Install the tggl package:

pip install tggl

Quick start

Start by creating a client using your API key and use it to evaluate contexts:

from tggl import TgglClient
client = TgglClient('<Your API key>')
flags = client.eval_context({
    'user_id': 123,
    'email': '',
    'plan': 'PRO'

You can then check flag results:

# On/Off flags
if (flags.is_active('feature_1')):
    print('Feature 1 is active')
# A/B tests
if (flags.get('feature_2') == 'Variation A'):
    print('Should display variation A to user')
# A/B test with default value
if (flags.get('feature_2', 'Variation A') == 'Variation B'):
    print('Should display variation B to user')

A single API call evaluating all flags is performed when calling eval_context, making all subsequent flag checking methods extremely fast.

This means that you do not need to cache results of is_active and get since they do not trigger an API call, they simply look up the data in the already fetched response.

is_active vs get

By design, you have no way of telling apart an inactive flag, a non-existing flag, a deleted flag, or a network error. This design choice prevents anything from breaking your app by just deleting a flag, messing up the API key rotation, or any other unforeseen event, it will simply consider any flag to be inactive.
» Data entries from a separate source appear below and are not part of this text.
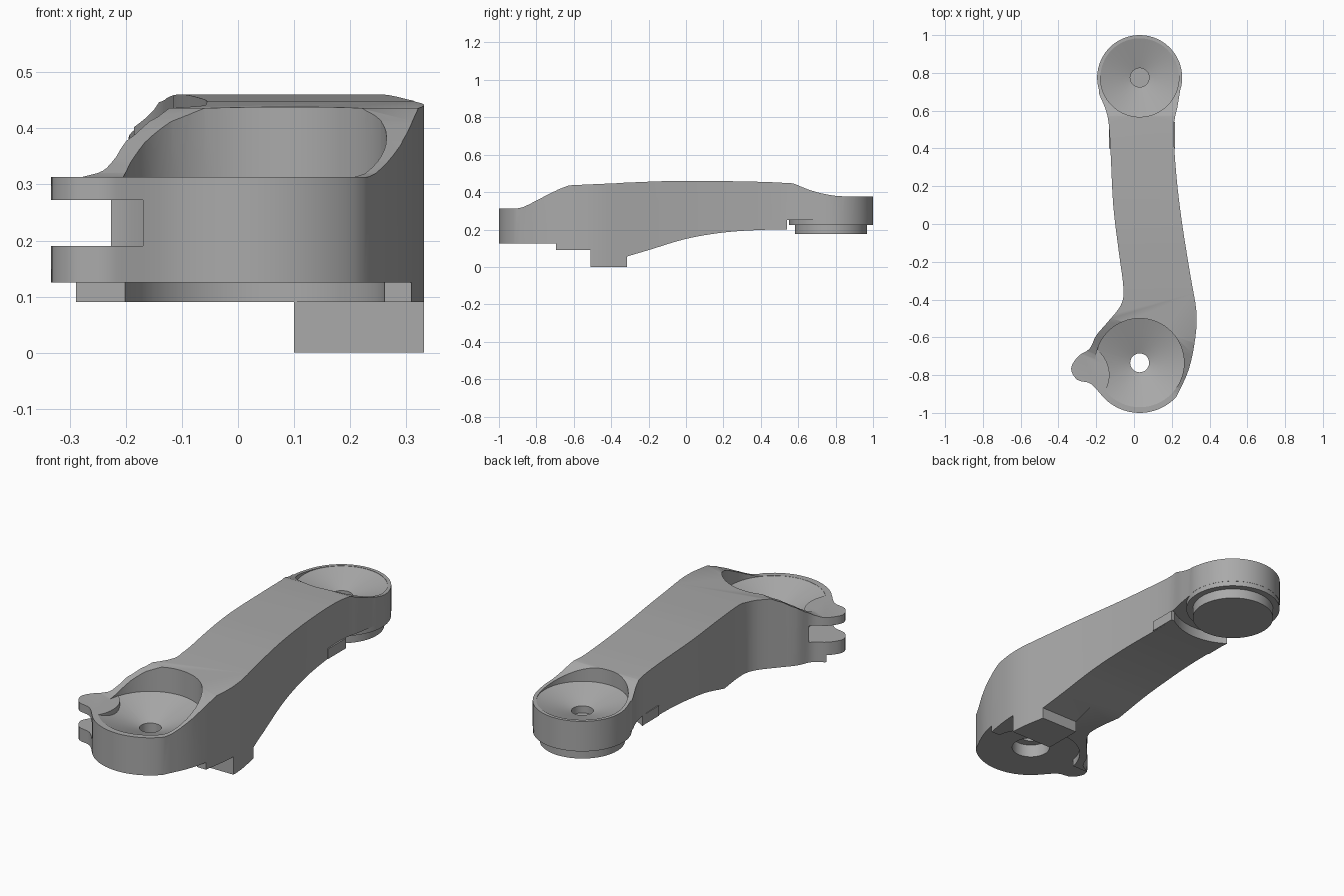
import bpy
import bmesh
import math
from mathutils import Vector

cube = bpy.data.objects.get("Cube")
if cube:
    bpy.data.objects.remove(cube, do_unlink=True)

grey = bpy.data.materials.new("plain grey")
grey.use_nodes = True
GREY = (0.4, 0.4, 0.4, 1)
grey.diffuse_color = GREY
grey.node_tree.nodes["Principled BSDF"].inputs["Base Color"].default_value = GREY

FRONT = (0.03, -0.735)
BACK = (0.03, 0.775)


def finish(name, bm):
    bmesh.ops.recalc_face_normals(bm, faces=bm.faces)
    mesh = bpy.data.meshes.new(name)
    bm.to_mesh(mesh)
    bm.free()
    mesh.materials.append(grey)
    obj = bpy.data.objects.new(name, mesh)
    bpy.context.collection.objects.link(obj)
    return obj


def loft(name, ring_a, ring_b):
    """Closed solid ruled between two matching rings."""
    bm = bmesh.new()
    a = [bm.verts.new(p) for p in ring_a]
    b = [bm.verts.new(p) for p in ring_b]
    bm.faces.new(a)
    bm.faces.new(b)
    for i in range(len(a)):
        j = (i + 1) % len(a)
        bm.faces.new((a[i], a[j], b[j], b[i]))
    return finish(name, bm)


def prism(name, outline, z0, z1):
    return loft(name, [(x, y, z0) for x, y in outline], [(x, y, z1) for x, y in outline])


def box(name, x0, x1, y0, y1, z0, z1):
    return prism(name, [(x0, y0), (x1, y0), (x1, y1), (x0, y1)], z0, z1)


def arc(centre, r, start, end, n):
    angles = [math.radians(start + (end - start) * i / n) for i in range(n + 1)]
    return [(centre[0] + r * math.cos(t), centre[1] + r * math.sin(t)) for t in angles]


def disc(name, centre, r, z0, z1):
    return prism(name, arc(centre, r, 0, 354.375, 63), z0, z1)


def turned(name, centre, profile):
    """Solid of revolution from (radius, height) pairs."""
    bm = bmesh.new()
    rings = []
    for r, z in profile:
        rings.append([bm.verts.new((x, y, z)) for x, y in arc(centre, r, 0, 354.375, 63)])
    bm.faces.new(rings[0])
    bm.faces.new(rings[-1])
    for a, b in zip(rings, rings[1:]):
        for i in range(len(a)):
            j = (i + 1) % len(a)
            bm.faces.new((a[i], a[j], b[j], b[i]))
    return finish(name, bm)


def combine(target, tool, operation):
    mod = target.modifiers.new("combine", "BOOLEAN")
    mod.operation = operation
    mod.solver = "EXACT"
    mod.object = tool
    bpy.context.view_layer.objects.active = target
    bpy.ops.object.modifier_apply(modifier=mod.name)
    bpy.data.objects.remove(tool, do_unlink=True)


def smooth_path(points, steps=4):
    """Catmull-Rom curve through an open run of points."""
    p = [Vector(q) for q in points]
    p = [p[0] * 2 - p[1]] + p + [p[-1] * 2 - p[-2]]
    out = []
    for a, b, c, d in zip(p, p[1:], p[2:], p[3:]):
        for s in range(steps):
            t = s / steps
            out.append(0.5 * (2 * b + (c - a) * t + (2 * a - 5 * b + 4 * c - d) * t * t
                              + (3 * b - a - 3 * c + d) * t ** 3))
    return [tuple(q) for q in out] + [tuple(points[-1])]


# Plan outline: both hubs, the curved arm and the side tab
left_side = [(-0.185, 0.69), (-0.14, 0.57), (-0.125, 0.4), (-0.11, 0.1), (-0.08, -0.15),
             (-0.056, -0.34), (-0.07, -0.43), (-0.14, -0.52), (-0.2, -0.59), (-0.235, -0.66),
             (-0.295, -0.7), (-0.333, -0.765), (-0.3, -0.825), (-0.23, -0.845), (-0.17, -0.908)]
right_side = [(0.225, -0.914), (0.29, -0.77), (0.325, -0.6), (0.33, -0.46), (0.3, -0.28),
              (0.255, 0), (0.225, 0.25), (0.21, 0.5), (0.23, 0.62), (0.245, 0.71)]
outline = (smooth_path(left_side) + arc(FRONT, 0.265, 225, 312, 20)
           + smooth_path(right_side) + arc(BACK, 0.225, -12, 198, 40))
body = prism("arm_body", outline, -0.1, 0.7)

# Side profile: skewed front ramp, crowned top, arched underside
ramp = [(0, 0.313), (0.12, 0.32), (0.3, 0.342), (0.55, 0.378), (0.8, 0.413), (1, 0.436)]
crown = smooth_path([(-0.36, 0.449), (-0.1, 0.459), (0.1, 0.46), (0.4, 0.455), (0.57, 0.447)])
back_ramp = smooth_path([(0.575, 0.446), (0.66, 0.412), (0.75, 0.388), (0.85, 0.377), (1.1, 0.375)])
arch = smooth_path([(0.54, 0.2), (0.4, 0.198), (0.2, 0.184), (0, 0.15), (-0.2, 0.09)])
under = [(1.1, 0.225), (0.555, 0.225), (0.555, 0.25), (0.54, 0.25)] + arch
under += [(-0.695, 0.09), (-0.695, 0.125), (-1.1, 0.125)]


def side_section(x, start, end):
    top = [(-1.1, 0.313)] + [(start + (end - start) * t, z) for t, z in ramp]
    return [(x, y, z) for y, z in top + crown + back_ramp + under]


profile = loft("profile", side_section(-0.4, -0.64, -0.42), side_section(0.4, -0.97, -0.65))
combine(body, profile, "INTERSECT")

# Locating foot and its run-out under the arch, kept inside the plan outline
foot_side = [(-0.51, 0.15), (-0.51, 0), (-0.315, 0), (-0.315, 0.056), (-0.2, 0.09), (-0.2, 0.15)]
foot = loft("foot", [(0.1, y, z) for y, z in foot_side], [(0.4, y, z) for y, z in foot_side])
combine(foot, prism("foot_limit", outline, -0.1, 0.2), "INTERSECT")
combine(body, foot, "UNION")

# Small shoulder block beneath the back end of the arm
combine(body, box("shoulder", -0.132, 0.218, 0.4, 0.54, 0.2, 0.25), "UNION")

# Round reliefs beneath both hubs
combine(body, disc("front_relief", FRONT, 0.235, -0.1, 0.125), "DIFFERENCE")
combine(body, disc("back_relief", BACK, 0.29, -0.1, 0.25), "DIFFERENCE")

# Back hub ring and boss
combine(body, disc("back_ring", BACK, 0.224, 0.225, 0.3), "UNION")
combine(body, disc("back_boss", BACK, 0.193, 0.175, 0.24), "UNION")

# Conical bowls with centre holes; the tab's plate stays solid in the front one
TAB = (-0.3, -0.8)
bowl = turned("front_bowl", FRONT, [(0.05, 0.1), (0.05, 0.24), (0.235, 0.312), (0.235, 0.7)])
combine(bowl, disc("tab_plate", TAB, 0.17, 0.2, 0.313), "DIFFERENCE")
combine(body, bowl, "DIFFERENCE")
combine(body, turned("back_bowl", BACK, [(0.05, 0.29), (0.05, 0.325), (0.208, 0.374), (0.208, 0.7)]),
        "DIFFERENCE")
combine(body, disc("counterbore", FRONT, 0.09, 0.0, 0.19), "DIFFERENCE")

# Slot splitting the tab into two plates
combine(body, disc("tab_slot", TAB, 0.17, 0.19, 0.272), "DIFFERENCE")

bpy.ops.object.select_all(action="DESELECT")
body.select_set(True)
bpy.context.view_layer.objects.active = body
bpy.ops.object.shade_smooth_by_angle(angle=math.radians(25))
Do not use get if you simply want to know if a flag is active or not, use is_active instead.

get gives you the value of an active flag, and this value may be "falsy" (None, False, 0, or empty string), leading to unexpected behaviors:

if (flags.get('my_feature')):
    # If 'my-feature' is active, but its value is falsy this block won't be executed
if (flags.isActive('my_feature')):
    # Even if 'my-feature' has a falsy value, this block will be executed